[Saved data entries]
########

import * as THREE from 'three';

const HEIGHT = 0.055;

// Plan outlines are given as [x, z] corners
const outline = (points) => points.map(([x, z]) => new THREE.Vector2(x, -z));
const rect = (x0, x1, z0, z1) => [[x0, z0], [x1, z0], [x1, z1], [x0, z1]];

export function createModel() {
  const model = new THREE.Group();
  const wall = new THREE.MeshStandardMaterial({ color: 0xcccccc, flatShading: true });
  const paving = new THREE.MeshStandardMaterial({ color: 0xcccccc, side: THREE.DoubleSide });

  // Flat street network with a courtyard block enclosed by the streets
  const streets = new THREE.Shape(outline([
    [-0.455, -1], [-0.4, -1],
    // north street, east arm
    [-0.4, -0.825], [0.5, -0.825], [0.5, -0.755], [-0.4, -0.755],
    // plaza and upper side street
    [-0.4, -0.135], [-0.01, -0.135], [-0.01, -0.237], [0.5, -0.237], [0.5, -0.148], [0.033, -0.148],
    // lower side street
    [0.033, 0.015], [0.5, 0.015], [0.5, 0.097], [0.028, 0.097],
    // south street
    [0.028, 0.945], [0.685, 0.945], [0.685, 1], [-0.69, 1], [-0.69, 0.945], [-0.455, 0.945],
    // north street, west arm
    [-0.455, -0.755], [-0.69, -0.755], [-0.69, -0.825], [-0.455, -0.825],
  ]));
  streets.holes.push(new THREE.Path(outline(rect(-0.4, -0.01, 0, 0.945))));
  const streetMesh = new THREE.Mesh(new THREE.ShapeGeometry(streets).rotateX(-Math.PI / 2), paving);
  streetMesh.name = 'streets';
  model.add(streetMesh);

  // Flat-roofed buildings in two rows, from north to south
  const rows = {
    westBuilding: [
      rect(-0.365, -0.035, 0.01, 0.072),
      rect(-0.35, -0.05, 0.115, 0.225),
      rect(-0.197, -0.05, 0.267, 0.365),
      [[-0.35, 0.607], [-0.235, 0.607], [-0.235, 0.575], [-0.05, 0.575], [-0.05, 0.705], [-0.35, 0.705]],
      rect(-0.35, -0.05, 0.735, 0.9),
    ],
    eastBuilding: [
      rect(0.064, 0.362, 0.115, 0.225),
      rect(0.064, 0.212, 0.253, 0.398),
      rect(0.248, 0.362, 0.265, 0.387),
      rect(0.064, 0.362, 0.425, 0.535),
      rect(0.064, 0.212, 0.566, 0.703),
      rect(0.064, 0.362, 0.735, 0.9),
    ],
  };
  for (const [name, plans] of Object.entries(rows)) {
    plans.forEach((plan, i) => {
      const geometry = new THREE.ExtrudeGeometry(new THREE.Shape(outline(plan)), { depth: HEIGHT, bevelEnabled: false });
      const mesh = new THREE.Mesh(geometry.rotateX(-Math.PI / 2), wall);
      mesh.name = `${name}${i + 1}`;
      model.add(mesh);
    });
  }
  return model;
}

########

▶ **AIM OF THE TASK**
Pick every line of the data that includes the string "name".

▶ **ANSWER SECTION**
  streetMesh.name = 'streets';
  for (const [name, plans] of Object.entries(rows)) {
      mesh.name = `${name}${i + 1}`;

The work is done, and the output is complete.